10 Questions to Ask Friends & Family for Self Growth

Back in 2018, I was capital L - O - S - T. No direction, no purpose, in a confusing place about who I was, who I wanted to be, and where I wanted to go. It's hard to be in your 20s, and have this feeling that you should have an idea about your life path and what you want to do. It's specifically difficult when you don't realize that part of your life path is experiencing the part when you have no idea what your path is.... read that again. Yeah, crazy stuff. Still livin' it.


Anyways, during my time of MASS confusion, (oh, and I still don't know what I'm doing... nobody does) I saw a blog post by Darrah Brustein. It outlined 9 questions "9 Questions You Should Ask Your Network." The intent in her post was to 'help find your path' and 'expand your network.' I found the workbook intriguing, and as a person that tends to think very deeply (sometimes too deeply) and gets lost in the details, I realized I could be missing a huge high level fact about myself that could help me significantly. And maybe that fact, that realization, could lead me down some sort of road that served my purpose.


I decided to ask my family, a few friends, and some coaches. After all, these people knew me best; they've seen me at my BEST and my absolute WORST. They've witnessed pure greatness beaming from my soul and my pure agony.


This exercise doesn't take much time at all. It's writing a few emails to your closest friends, family, coaches, teachers, explaining why answering these questions could help you.


When you're writing the emails/texts, here are a few notes:

- Be Personal. The emails don't have to be long, but spending the time to write why that person knows you best or why you treasure that person's relationship can go a long way. You'll also more likely get more meaningful answers.

- Be Open. Tell them to "be honest," recognize that you won't take anything personally, because this exercise will help you grow.

By laying it all on the line, you're giving people permission to be vulnerable too. You're not asking them to shit on you, you're asking them to help you out, you're recognizing they know you best, you value their opinion, and that by answering these questions, they could really take investment in your personal development.

So let's get down to it... what am I asking? Darrah had 9 questions, I added a few more just based on what I wanted answered. Feel free to do the same!


THE QUESTIONS:

  1. What are my key strengths?

  2. What's the most unique thing about me?

  3. What's something that bothers you about me?

  4. When am I at my best?

  5. When am I at my worst?

  6. What's something you'd wish for me in the next year?

  7. What do you rely on me for?

  8. When am I most powerful?

  9. When am I least powerful?

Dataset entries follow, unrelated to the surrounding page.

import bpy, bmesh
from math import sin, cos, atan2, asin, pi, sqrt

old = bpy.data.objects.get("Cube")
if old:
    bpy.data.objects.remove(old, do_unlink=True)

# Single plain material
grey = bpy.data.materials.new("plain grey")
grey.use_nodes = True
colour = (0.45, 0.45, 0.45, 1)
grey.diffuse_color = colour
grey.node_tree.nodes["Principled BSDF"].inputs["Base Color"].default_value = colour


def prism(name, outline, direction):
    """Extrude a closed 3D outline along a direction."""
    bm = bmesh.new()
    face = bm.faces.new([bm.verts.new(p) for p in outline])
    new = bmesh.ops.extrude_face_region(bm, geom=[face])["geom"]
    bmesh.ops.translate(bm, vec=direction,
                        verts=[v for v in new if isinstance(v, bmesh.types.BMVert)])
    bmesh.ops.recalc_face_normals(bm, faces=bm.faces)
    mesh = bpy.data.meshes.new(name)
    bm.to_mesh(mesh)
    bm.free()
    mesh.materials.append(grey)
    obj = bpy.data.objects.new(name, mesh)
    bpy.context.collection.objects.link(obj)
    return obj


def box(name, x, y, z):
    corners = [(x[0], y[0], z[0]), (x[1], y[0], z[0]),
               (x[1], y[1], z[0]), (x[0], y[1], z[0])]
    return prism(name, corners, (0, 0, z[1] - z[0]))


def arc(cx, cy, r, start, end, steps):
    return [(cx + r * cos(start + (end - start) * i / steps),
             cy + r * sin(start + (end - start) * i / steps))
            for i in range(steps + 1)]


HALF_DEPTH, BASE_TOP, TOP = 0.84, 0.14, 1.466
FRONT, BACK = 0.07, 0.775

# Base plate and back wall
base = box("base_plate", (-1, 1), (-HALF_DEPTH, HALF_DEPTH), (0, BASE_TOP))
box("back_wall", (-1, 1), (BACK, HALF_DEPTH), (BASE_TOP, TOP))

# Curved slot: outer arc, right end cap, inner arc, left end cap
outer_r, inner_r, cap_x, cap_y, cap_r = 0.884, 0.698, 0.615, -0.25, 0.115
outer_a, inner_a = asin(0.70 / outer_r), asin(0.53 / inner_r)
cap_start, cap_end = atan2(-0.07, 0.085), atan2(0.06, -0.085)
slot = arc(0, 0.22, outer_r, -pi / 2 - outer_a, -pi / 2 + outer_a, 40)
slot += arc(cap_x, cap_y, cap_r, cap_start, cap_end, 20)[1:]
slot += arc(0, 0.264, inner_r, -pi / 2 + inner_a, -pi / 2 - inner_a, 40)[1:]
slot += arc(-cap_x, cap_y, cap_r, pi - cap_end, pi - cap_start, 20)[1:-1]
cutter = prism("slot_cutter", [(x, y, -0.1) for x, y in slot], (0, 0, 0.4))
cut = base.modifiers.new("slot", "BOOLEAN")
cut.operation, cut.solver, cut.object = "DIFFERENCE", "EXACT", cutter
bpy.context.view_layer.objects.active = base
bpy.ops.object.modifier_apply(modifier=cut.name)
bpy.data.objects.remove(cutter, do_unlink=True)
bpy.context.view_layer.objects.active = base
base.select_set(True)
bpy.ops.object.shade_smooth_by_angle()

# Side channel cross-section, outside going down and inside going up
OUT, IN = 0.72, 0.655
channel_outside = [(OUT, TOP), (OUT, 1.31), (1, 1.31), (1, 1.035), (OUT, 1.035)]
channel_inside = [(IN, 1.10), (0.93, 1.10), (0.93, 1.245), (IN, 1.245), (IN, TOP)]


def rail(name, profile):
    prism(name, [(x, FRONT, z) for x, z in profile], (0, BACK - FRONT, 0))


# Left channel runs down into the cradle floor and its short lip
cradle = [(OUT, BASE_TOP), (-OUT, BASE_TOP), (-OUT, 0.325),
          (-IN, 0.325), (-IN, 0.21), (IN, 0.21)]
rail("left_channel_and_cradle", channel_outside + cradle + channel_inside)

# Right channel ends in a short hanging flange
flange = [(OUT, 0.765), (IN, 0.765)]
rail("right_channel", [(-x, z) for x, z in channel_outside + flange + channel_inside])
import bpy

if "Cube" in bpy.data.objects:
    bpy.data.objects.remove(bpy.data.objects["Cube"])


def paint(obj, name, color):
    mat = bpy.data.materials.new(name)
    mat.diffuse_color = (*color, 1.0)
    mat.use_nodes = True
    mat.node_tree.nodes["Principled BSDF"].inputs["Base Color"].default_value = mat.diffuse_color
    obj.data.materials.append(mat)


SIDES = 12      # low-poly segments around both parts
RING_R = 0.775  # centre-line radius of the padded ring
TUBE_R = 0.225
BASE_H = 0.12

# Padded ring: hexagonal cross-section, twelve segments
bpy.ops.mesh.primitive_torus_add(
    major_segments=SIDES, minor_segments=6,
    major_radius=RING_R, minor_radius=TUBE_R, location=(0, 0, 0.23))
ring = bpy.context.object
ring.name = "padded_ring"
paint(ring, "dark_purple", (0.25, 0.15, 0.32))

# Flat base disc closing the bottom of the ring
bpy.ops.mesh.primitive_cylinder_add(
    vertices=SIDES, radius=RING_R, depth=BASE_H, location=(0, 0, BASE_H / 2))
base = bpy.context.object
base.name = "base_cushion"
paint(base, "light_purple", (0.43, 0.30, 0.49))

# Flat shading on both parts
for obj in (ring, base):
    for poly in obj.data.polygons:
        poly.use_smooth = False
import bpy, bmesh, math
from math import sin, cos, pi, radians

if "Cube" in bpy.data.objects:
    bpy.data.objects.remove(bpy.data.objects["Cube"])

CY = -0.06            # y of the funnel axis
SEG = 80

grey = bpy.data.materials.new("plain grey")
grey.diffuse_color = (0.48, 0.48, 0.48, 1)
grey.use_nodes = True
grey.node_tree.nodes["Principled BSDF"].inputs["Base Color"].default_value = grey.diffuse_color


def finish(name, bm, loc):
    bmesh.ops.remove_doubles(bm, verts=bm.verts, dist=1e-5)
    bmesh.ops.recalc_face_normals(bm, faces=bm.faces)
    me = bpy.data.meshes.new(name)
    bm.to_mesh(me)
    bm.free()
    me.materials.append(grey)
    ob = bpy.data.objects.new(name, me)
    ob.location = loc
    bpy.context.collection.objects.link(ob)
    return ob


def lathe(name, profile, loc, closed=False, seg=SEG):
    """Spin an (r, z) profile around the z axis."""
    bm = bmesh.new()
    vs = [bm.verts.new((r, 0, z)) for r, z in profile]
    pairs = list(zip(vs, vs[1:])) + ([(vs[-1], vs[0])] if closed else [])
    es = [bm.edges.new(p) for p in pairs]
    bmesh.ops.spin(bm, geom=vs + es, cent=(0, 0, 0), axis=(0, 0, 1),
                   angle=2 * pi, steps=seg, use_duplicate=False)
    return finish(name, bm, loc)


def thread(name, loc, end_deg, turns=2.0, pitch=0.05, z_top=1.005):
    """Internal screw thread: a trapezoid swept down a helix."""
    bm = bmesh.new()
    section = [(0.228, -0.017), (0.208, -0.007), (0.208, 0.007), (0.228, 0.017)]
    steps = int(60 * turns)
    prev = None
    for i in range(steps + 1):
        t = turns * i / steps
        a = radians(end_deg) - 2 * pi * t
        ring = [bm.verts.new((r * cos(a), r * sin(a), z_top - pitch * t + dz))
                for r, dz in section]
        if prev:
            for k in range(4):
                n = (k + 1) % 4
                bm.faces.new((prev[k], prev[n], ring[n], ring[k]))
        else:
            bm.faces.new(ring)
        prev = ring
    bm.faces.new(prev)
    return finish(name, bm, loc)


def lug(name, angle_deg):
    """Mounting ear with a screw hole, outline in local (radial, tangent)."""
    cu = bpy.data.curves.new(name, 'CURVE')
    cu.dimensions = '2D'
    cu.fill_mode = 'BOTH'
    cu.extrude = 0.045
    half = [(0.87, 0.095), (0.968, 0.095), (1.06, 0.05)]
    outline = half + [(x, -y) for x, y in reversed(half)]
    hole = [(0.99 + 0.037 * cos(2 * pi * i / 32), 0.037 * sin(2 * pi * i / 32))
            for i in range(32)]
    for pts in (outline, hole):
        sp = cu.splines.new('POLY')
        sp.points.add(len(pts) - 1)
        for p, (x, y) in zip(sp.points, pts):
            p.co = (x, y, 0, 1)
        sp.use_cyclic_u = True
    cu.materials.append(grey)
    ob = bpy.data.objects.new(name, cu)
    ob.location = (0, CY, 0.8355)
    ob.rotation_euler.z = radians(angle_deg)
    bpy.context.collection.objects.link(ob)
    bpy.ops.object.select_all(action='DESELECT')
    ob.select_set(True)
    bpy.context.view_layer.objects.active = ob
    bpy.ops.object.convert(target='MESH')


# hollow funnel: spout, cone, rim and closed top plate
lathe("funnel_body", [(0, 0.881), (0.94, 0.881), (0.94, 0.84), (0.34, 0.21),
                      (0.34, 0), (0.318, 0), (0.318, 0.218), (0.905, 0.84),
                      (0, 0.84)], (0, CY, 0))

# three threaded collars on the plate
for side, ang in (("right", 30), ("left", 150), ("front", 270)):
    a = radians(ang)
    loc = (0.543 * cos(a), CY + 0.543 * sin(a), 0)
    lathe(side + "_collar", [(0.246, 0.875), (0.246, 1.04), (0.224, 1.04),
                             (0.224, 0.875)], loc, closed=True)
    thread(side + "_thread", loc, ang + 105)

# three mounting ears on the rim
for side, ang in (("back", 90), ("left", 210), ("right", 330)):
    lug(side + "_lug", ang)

  10. What's something you know about me, but I don't know about myself?

  11. (for those who have known you for forever) When I was little, what did I love to do?

This is a vulnerable activity. I mean you're straight up asking "what bothers you about me?" This is tough! But it's so worth it. I was even thinking, isn't it kind of funny that we don't talk about these type of things more? I mean come on.... Your life path? Your purpose? This is the good stuff. This is the bread and butter of life. This contributes to our every day happiness. This stuff could help us radiate more love. So... that being said, this exercise not only helps YOU try to figure it out -- but it helps make talking about this stuff more normal. Maybe it's just me...? But I want my people to actively discuss these things. We all want to make moves, so why not bring each other up when we're winning and call each other out when we're not? I want people jumping at any moment to show me when I'm living in my full potential or when my energy is sucked dry.


What now? After you've written the emails, and before you read your first reply, answer these questions YOURSELF. What do you know about yourself? How observant are you? What is your awareness level? Answering the questions in depth can really let you get step out of your body for a moment and observe your own actions. It also is fun to compare and contrast your answers with your network's answers.